Nursing Agency Operator to be Incarcerated for 92 Months and Forfeits Home
BOSTON – The owner of a home nursing agency was sentenced yesterday to 92 months in prison for fraudulently billing millions of dollars of services to Medicare and then laundering the proceeds.
Michael Galatis, 63, of Natick, was sentenced by U.S. District Court Judge Douglas P. Woodlock to 92 months in prison, three years of supervised release, and ordered to pay a $50,000 fine, $7 million in restitution to Medicare, and to forfeit proceeds of the fraud scheme, including his house, valued at $850,000. Galatis was convicted following a 16-day trial in December 2014 of conspiracy to commit health care fraud, ten counts of health care fraud, and seven counts of money laundering.
Galatis, who is also a registered nurse, owned and operated At Home VNA (AHVNA), a home health agency located in Waltham.

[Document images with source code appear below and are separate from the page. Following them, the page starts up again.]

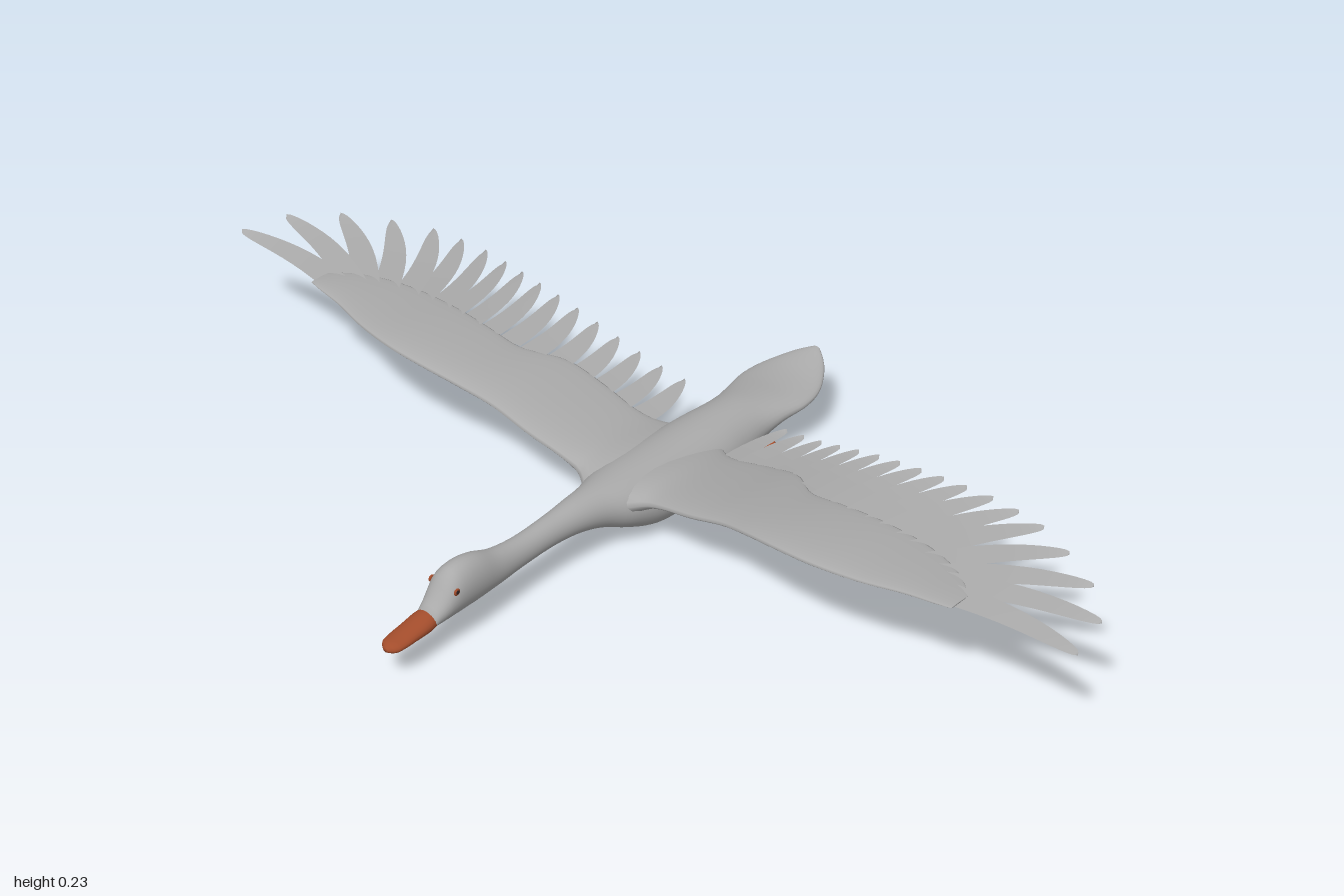
import * as THREE from 'three';

// Smooth interpolation of table rows; the first column is the key.
function spline(rows) {
  const keys = rows.map(r => r[0]);
  const values = rows.flatMap(r => r.slice(1));
  const curve = new THREE.CubicInterpolant(keys, values, rows[0].length - 1);
  return k => Array.from(curve.evaluate(k));
}

// Closed skin through equally sized rings of Vector3, capped at both ends.
function loft(rings, flip = false) {
  const n = rings[0].length, pos = [], idx = [];
  const tri = (a, b, c) => (flip ? idx.push(a, c, b) : idx.push(a, b, c));
  rings.forEach(r => r.forEach(p => pos.push(p.x, p.y, p.z)));
  for (let i = 0; i < rings.length - 1; i++) {
    for (let j = 0; j < n; j++) {
      const a = i * n + j, b = i * n + (j + 1) % n;
      tri(a, b, a + n);
      tri(b, b + n, a + n);
    }
  }
  [0, rings.length - 1].forEach(i => {
    const c = rings[i].reduce((s, p) => s.add(p), new THREE.Vector3()).divideScalar(n);
    const at = pos.length / 3;
    pos.push(c.x, c.y, c.z);
    for (let j = 0; j < n; j++) {
      const a = i * n + j, b = i * n + (j + 1) % n;
      if (i === 0) tri(at, b, a); else tri(at, a, b);
    }
  });
  const g = new THREE.BufferGeometry();
  g.setAttribute('position', new THREE.Float32BufferAttribute(pos, 3));
  g.setIndex(idx);
  g.computeVertexNormals();
  return g;
}

// Oval sections along z from rows of [z, top, bottom, half width].
function ovalLoft(rows, steps, sides) {
  const at = spline(rows), z0 = rows[0][0], z1 = rows[rows.length - 1][0];
  const rings = [];
  for (let i = 0; i <= steps; i++) {
    const z = z0 + (z1 - z0) * i / steps;
    const [top, bottom, w] = at(z);
    rings.push(Array.from({ length: sides }, (_, j) => {
      const a = j / sides * Math.PI * 2;
      return new THREE.Vector3(w * Math.cos(a), (top + bottom) / 2 + (top - bottom) / 2 * Math.sin(a), z);
    }));
  }
  return loft(rings);
}

const BODY = [
  [-0.575, 0.143, 0.136, 0.008], [-0.56, 0.139, 0.121, 0.03], [-0.54, 0.134, 0.109, 0.048],
  [-0.5, 0.127, 0.094, 0.071], [-0.45, 0.126, 0.084, 0.079], [-0.4, 0.131, 0.07, 0.071],
  [-0.35, 0.137, 0.044, 0.065], [-0.3, 0.14, 0.019, 0.07], [-0.25, 0.141, 0.01, 0.077],
  [-0.15, 0.142, 0.008, 0.08], [-0.06, 0.143, 0.014, 0.077], [0, 0.143, 0.037, 0.064],
  [0.05, 0.143, 0.06, 0.044], [0.1, 0.142, 0.074, 0.034], [0.16, 0.138, 0.08, 0.027],
  [0.25, 0.136, 0.077, 0.025], [0.31, 0.145, 0.072, 0.028], [0.36, 0.164, 0.07, 0.033],
  [0.4, 0.168, 0.07, 0.035], [0.43, 0.158, 0.07, 0.034], [0.455, 0.125, 0.07, 0.028],
  [0.48, 0.1, 0.07, 0.022],
];
const BEAK = [
  [0.465, 0.104, 0.07, 0.021], [0.48, 0.103, 0.068, 0.0245], [0.52, 0.095, 0.067, 0.024],
  [0.55, 0.089, 0.067, 0.0225], [0.567, 0.086, 0.067, 0.018], [0.576, 0.08, 0.071, 0.006],
];

// Wing: [x, leading z, trailing z, height, half thickness]
const WING = [
  [0.02, 0.04, -0.27, 0.096, 0.047], [0.05, 0.022, -0.245, 0.105, 0.04], [0.08, 0.003, -0.22, 0.115, 0.028],
  [0.11, 0.003, -0.205, 0.126, 0.019], [0.2, 0.013, -0.2, 0.152, 0.016], [0.28, 0.02, -0.185, 0.178, 0.015],
  [0.35, 0.036, -0.137, 0.198, 0.014], [0.42, 0.049, -0.13, 0.212, 0.013], [0.5, 0.053, -0.13, 0.22, 0.012],
  [0.6, 0.038, -0.125, 0.223, 0.009], [0.68, 0.016, -0.105, 0.226, 0.007], [0.74, 0.006, -0.07, 0.229, 0.005],
  [0.765, 0, -0.045, 0.23, 0.002],
];
const HEIGHT = spline([...WING.map(r => [r[0], r[3]]), [0.88, 0.233], [1.02, 0.236]]);
const heightAt = x => HEIGHT(x)[0];

function wingGeometry(side) {
  const at = spline(WING), steps = 44, n = 24, rings = [];
  for (let i = 0; i <= steps; i++) {
    const x = 0.02 + 0.745 * i / steps;
    const [lead, trail, y, h] = at(x);
    rings.push(Array.from({ length: n }, (_, j) => {
      const a = j / n * Math.PI * 2, c = Math.cos(a);
      return new THREE.Vector3(side * x, y + h * Math.sin(a) * (0.75 + 0.3 * c), (lead + trail) / 2 + (lead - trail) / 2 * c);
    }));
  }
  return loft(rings, side > 0);
}

// Flight feathers: [root x, root z, tip x, tip z, half width]
const FEATHERS = [
  [0.7, -0.025, 0.998, -0.04, 0.027], [0.7, -0.05, 0.975, -0.137, 0.027], [0.68, -0.06, 0.903, -0.213, 0.027],
  [0.65, -0.08, 0.815, -0.263, 0.027], [0.61, -0.09, 0.735, -0.298, 0.027], [0.58, -0.1, 0.672, -0.31, 0.026],
  [0.54, -0.11, 0.612, -0.315, 0.025],
];
for (let i = 0; i < 10; i++) {
  const tx = 0.557 - i * 0.048, u = i / 9;
  FEATHERS.push([tx - 0.05 + 0.035 * u, -0.11 - 0.06 * u, tx, -0.312 + 0.045 * u * (1 - u) - 0.028 * u * u, 0.024]);
}

// Curved blade with a rounded tip, laid on the wing surface.
function featherGeometry([rx, rz, tx, tz, w], side) {
  const dx = tx - rx, dz = tz - rz, len = Math.hypot(dx, dz);
  const nx = -dz / len, nz = dx / len;
  const pos = [], idx = [], steps = 12;
  for (let i = 0; i <= steps; i++) {
    const t = 1 - Math.pow(1 - i / steps, 1.6);
    const half = w * Math.sqrt(Math.max(0, 1 - Math.pow(t, 3))) * (1 - 0.2 * t);
    const bend = -0.05 * len * Math.sin(Math.PI * t);
    for (const e of [-1, 1]) {
      const x = rx + dx * t + nx * (bend + e * half), z = rz + dz * t + nz * (bend + e * half);
      pos.push(side * x, heightAt(x) - 0.003 * e - 0.004 * t, z);
    }
    if (i < steps) {
      const a = i * 2;
      if (side > 0) idx.push(a, a + 1, a + 2, a + 1, a + 3, a + 2);
      else idx.push(a, a + 2, a + 1, a + 1, a + 2, a + 3);
    }
  }
  const g = new THREE.BufferGeometry();
  g.setAttribute('position', new THREE.Float32BufferAttribute(pos, 3));
  g.setIndex(idx);
  g.computeVertexNormals();
  return g;
}

export function createModel() {
  const material = (name, color) => Object.assign(new THREE.MeshStandardMaterial({ color }), { name });
  const plumage = material('grey plumage', 0xaaaaaa);
  plumage.side = THREE.DoubleSide;
  const orange = material('burnt orange', 0xa34d2c);
  const dark = material('dark pupil', 0x2a2020);

  const model = new THREE.Group();
  model.name = 'flyingGoose';
  const add = (parent, name, geometry, mat) => {
    const mesh = new THREE.Mesh(geometry, mat);
    mesh.name = name;
    parent.add(mesh);
    return mesh;
  };
  const ball = new THREE.SphereGeometry(1, 20, 14);

  // Head, neck, body and tail
  add(model, 'body', ovalLoft(BODY, 90, 32), plumage);
  add(model, 'beak', ovalLoft(BEAK, 16, 20), orange);

  for (const side of [1, -1]) {
    const label = side > 0 ? 'left' : 'right';

    // Wing and its flight feathers
    const wing = new THREE.Group();
    wing.name = label + 'Wing';
    model.add(wing);
    add(wing, 'wingArm', wingGeometry(side), plumage);
    FEATHERS.forEach((f, i) => add(wing, 'feather' + (i + 1), featherGeometry(f, side), plumage));

    // Eye
    const eye = add(model, label + 'Eye', ball, orange);
    eye.position.set(side * 0.0305, 0.134, 0.43);
    eye.scale.set(0.003, 0.007, 0.007);
    const pupil = add(model, label + 'Pupil', ball, dark);
    pupil.position.set(side * 0.0325, 0.1345, 0.43);
    pupil.scale.set(0.002, 0.004, 0.004);

    // Tucked leg and trailing foot
    const leg = add(model, label + 'Leg', ball, plumage);
    leg.position.set(side * 0.043, 0.021, -0.287);
    leg.rotation.x = -0.3;
    leg.scale.set(0.016, 0.012, 0.05);
    const foot = add(model, label + 'Foot', ball, orange);
    foot.position.set(side * 0.046, 0.024, -0.357);
    foot.rotation.x = 0.48;
    foot.scale.set(0.023, 0.009, 0.044);
  }
  return model;
}
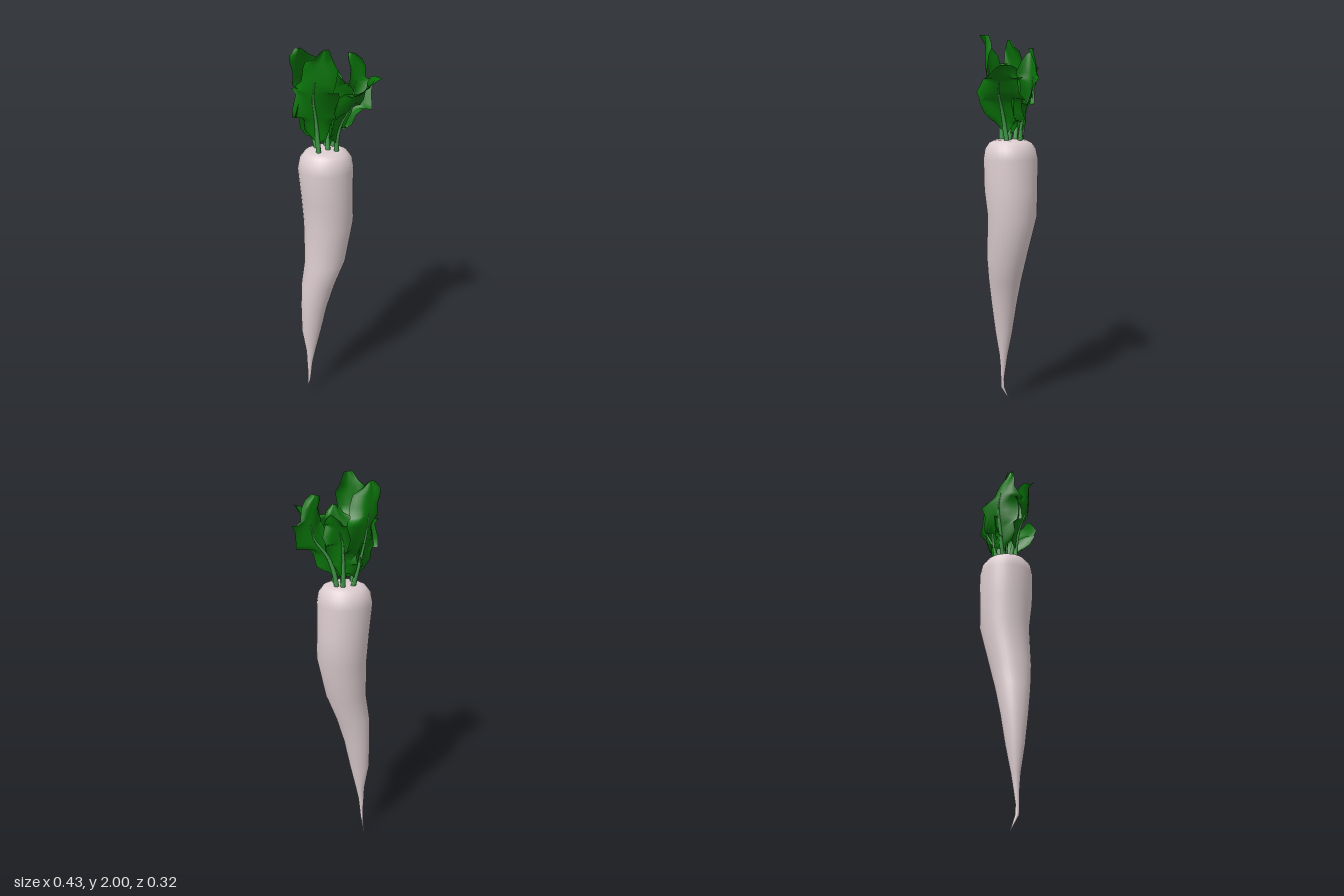
import * as THREE from 'three';

const rootMat = new THREE.MeshStandardMaterial({ color: 0xdccccf });
const leafMat = new THREE.MeshStandardMaterial({ color: 0x0a720a, side: THREE.DoubleSide });
const stemMat = new THREE.MeshStandardMaterial({ color: 0x459a4c });

// Smooth surface through a grid of points: rows x cols, point(i, j) -> [x, y, z]
function gridSurface(rows, cols, point) {
  const pos = [], idx = [];
  for (let i = 0; i <= rows; i++)
    for (let j = 0; j <= cols; j++) pos.push(...point(i, j));
  for (let i = 0; i < rows; i++)
    for (let j = 0; j < cols; j++) {
      const a = i * (cols + 1) + j, b = a + cols + 1;
      idx.push(a, a + 1, b, b, a + 1, b + 1);
    }
  const g = new THREE.BufferGeometry();
  g.setAttribute('position', new THREE.Float32BufferAttribute(pos, 3));
  g.setIndex(idx);
  g.computeVertexNormals();
  return g;
}

// Root sections from tip to crown: y, x min, x max, z min, z max
const sections = [
  [0, -0.157, -0.155, -0.034, -0.032],
  [0.08, -0.152, -0.138, -0.006, 0.014],
  [0.13, -0.152, -0.133, -0.003, 0.016],
  [0.2, -0.155, -0.125, -0.012, 0.018],
  [0.28, -0.158, -0.108, -0.022, 0.026],
  [0.42, -0.18, -0.075, -0.047, 0.049],
  [0.58, -0.182, -0.041, -0.067, 0.071],
  [0.72, -0.177, 0.002, -0.087, 0.09],
  [0.86, -0.157, 0.057, -0.109, 0.106],
  [1.08, -0.156, 0.102, -0.156, 0.104],
  [1.22, -0.167, 0.101, -0.16, 0.12],
  [1.38, -0.181, 0.1, -0.162, 0.122],
  [1.43, -0.171, 0.092, -0.151, 0.114],
  [1.462, -0.147, 0.069, -0.128, 0.092],
  [1.476, -0.115, 0.038, -0.096, 0.062],
  [1.478, -0.04, -0.038, -0.02, -0.018],
];

function makeRoot() {
  const n = 32;
  const g = gridSurface(sections.length - 1, n, (i, j) => {
    const [y, x0, x1, z0, z1] = sections[i], a = (j % n) / n * Math.PI * 2;
    return [(x0 + x1) / 2 + (x1 - x0) / 2 * Math.sin(a), y,
      (z0 + z1) / 2 + (z1 - z0) / 2 * Math.cos(a)];
  });
  // Match the normals along the seam
  const nor = g.attributes.normal, v = new THREE.Vector3(), w = new THREE.Vector3();
  for (let i = 0; i < sections.length; i++) {
    const a = i * (n + 1), b = a + n;
    v.fromBufferAttribute(nor, a).add(w.fromBufferAttribute(nor, b)).normalize();
    nor.setXYZ(a, v.x, v.y, v.z);
    nor.setXYZ(b, v.x, v.y, v.z);
  }
  const mesh = new THREE.Mesh(g, rootMat);
  mesh.name = 'root';
  return mesh;
}

// Leaves: spine from crown to tip, blade direction angle (about y), half width, cupping
const leaves = [
  { name: 'rightFrontLeaf', spine: [[0.01, 1.47, 0.01], [0.02, 1.6, 0.03], [0.1, 1.75, 0.07], [0.2, 1.85, 0.05]], turn: 1.0, width: 0.12, cup: 0.03 },
  { name: 'rightBackLeaf', spine: [[0, 1.47, -0.06], [0.03, 1.6, -0.07], [0.12, 1.75, -0.095], [0.1, 1.93, -0.1]], turn: 0.35, width: 0.085, cup: -0.05 },
  { name: 'leftBackLeaf', spine: [[-0.08, 1.47, -0.05], [-0.11, 1.6, -0.07], [-0.145, 1.79, -0.09], [-0.16, 1.98, -0.03]], turn: 0.75, width: 0.11, cup: -0.04 },
  { name: 'leftFrontLeaf', spine: [[-0.08, 1.47, 0.02], [-0.09, 1.62, 0.03], [-0.11, 1.8, 0.08], [-0.06, 2.0, 0.11]], turn: -0.35, width: 0.11, cup: 0.04 },
  { name: 'middleLeaf', spine: [[-0.03, 1.47, -0.01], [-0.03, 1.57, -0.02], [-0.025, 1.72, 0.0], [0.01, 1.86, 0.02]], turn: -0.2, width: 0.11, cup: 0.05 },
  { name: 'backLeaf', spine: [[-0.03, 1.47, -0.07], [-0.03, 1.6, -0.09], [-0.02, 1.73, -0.1], [0.03, 1.84, -0.13]], turn: 0.1, width: 0.08, cup: -0.02 },
];

function makeLeaf({ name, spine, turn, width, cup }, k) {
  const group = new THREE.Group();
  group.name = name;
  const curve = new THREE.CatmullRomCurve3(spine.map(p => new THREE.Vector3(...p)));
  const side = new THREE.Vector3(Math.cos(turn), 0, -Math.sin(turn));
  const out = new THREE.Vector3(Math.sin(turn), 0, Math.cos(turn));

  // Ruffled blade, narrow at the stalk, widest past the middle, ragged at the rim
  const rows = 14, cols = 10;
  const blade = gridSurface(rows, cols, (i, j) => {
    const u = i / rows, v = j / cols * 2 - 1;
    const w = width * Math.pow(Math.sin(Math.PI * Math.pow(u, 1.05) * 0.96 + 0.06), 0.8);
    const ragged = 1 + 0.16 * Math.sin(i * 1.9 + k * 1.7 + Math.sign(v));
    const p = curve.getPoint(0.13 + 0.87 * u);
    const ruffle = 0.03 * v * v * Math.sin(u * 10 + k * 2 + v * 2) * Math.min(1, u * 3);
    p.addScaledVector(side, w * v * ragged);
    p.addScaledVector(out, -cup * v * v * Math.sin(Math.PI * u) + ruffle);
    p.y += 0.03 * Math.abs(v) * Math.sin(i * 1.5 + k) * u * (1 - u) * 4;
    p.y = Math.min(p.y, 2);
    return p.toArray();
  });
  const bladeMesh = new THREE.Mesh(blade, leafMat);
  bladeMesh.name = 'blade';

  // Stalk running up along the middle of the blade, tapering
  const sides = 8, steps = 10;
  const stalkCurve = new THREE.CatmullRomCurve3(
    [0, 0.2, 0.4, 0.6, 0.75].map(t => curve.getPoint(t)));
  const stalk = new THREE.TubeGeometry(stalkCurve, steps, 0.013, sides);
  const pos = stalk.attributes.position, q = new THREE.Vector3();
  for (let i = 0; i < pos.count; i++) {
    const t = Math.floor(i / (sides + 1)) / steps;
    q.fromBufferAttribute(pos, i).lerp(stalkCurve.getPointAt(t), t * 0.8);
    pos.setXYZ(i, q.x, q.y, q.z);
  }
  const stalkMesh = new THREE.Mesh(stalk, stemMat);
  stalkMesh.name = 'stalk';
  group.add(bladeMesh, stalkMesh);
  return group;
}

export function createModel() {
  const model = new THREE.Group();
  model.name = 'rootVegetable';
  model.add(makeRoot());
  leaves.forEach((leaf, k) => model.add(makeLeaf(leaf, k)));
  return model;
}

From 2006 to 2012, Galatis submitted more than $27 million in false and fraudulent home health care claims to Medicare. Medicare paid AHVNA more than $20 million of those fraudulent claims.
The Medicare program pays for home health services only if the services are medically necessary and the individual is homebound. Galatis ignored these requirements and trained AHVNA nurses to recruit healthy individuals with Medicare insurance who lived in large apartment buildings. Galatis held “wellness clinics” at these buildings where nurses convinced senior citizens to enroll with AHVNA and have a nurse visit them in their home. Galatis, and his co-conspirator, trained AHVNA nurses to manipulate the patients’ Medicare assessment forms to make it appear as though the patients qualified for Medicare home health services, when that was often not the case. Galatis paid a physician, Dr. Spencer Wilking, to sign the home health care orders, even though Dr. Wilking did not examine the vast majority of AHVNA’s patients.
Evidence at trial revealed the patients’ primary care physicians did not refer the patients to AHVNA and were unaware that AHVNA was sending nurses to see their patients in their homes. A number of these physicians complained to Galatis, informing him that the patients did not need a visiting nurse, but Galatis ignored these complaints. Similarly, AHVNA’s nurses testified that they informed Galatis that the patients did not need a visiting nurse, but Galatis refused to discharge the patients and continued to bill Medicare.
In 2011, Medicare passed a new requirement that a physician certify that she or he had a face-to-face encounter with the patient about the need for home health care. Even after this regulation was enacted, Galatis continued to bill Medicare for millions of dollars of home health care even though Dr. Wilking signed each order without examining any of the patients. Galatis used the proceeds of the fraud scheme to purchase a house currently valued at $850,000 in Natick free and clear of a mortgage.
Janice Troisi, also a registered nurse and the AHVNA clinical director, is scheduled to go to trial on July 27, 2015. Dr. Wilking, who pleaded guilty in February 2014 to health care fraud, is scheduled to be sentenced on Sept. 22, 2015.
United States Attorney Carmen M. Ortiz; Philip Coyne, Special Agent in Charge of the U.S. Health and Human Services, Office of Inspector General, Office of Investigations; Vincent B. Lisi, Special Agent in Charge of the Federal Bureau of Investigation, Boston Field Division; and William P. Offord, Special Agent in Charge of the Internal Revenue Service’s Criminal Investigation in Boston, made the announcement. The case was being prosecuted by Assistant U.S. Attorneys David S. Schumacher and Lisa A. Schlatz of Ortiz’s Health Care Fraud Unit. The trial team was also assisted by the New England Benefit Integrity Support Center, a fraud contractor for the Medicare program.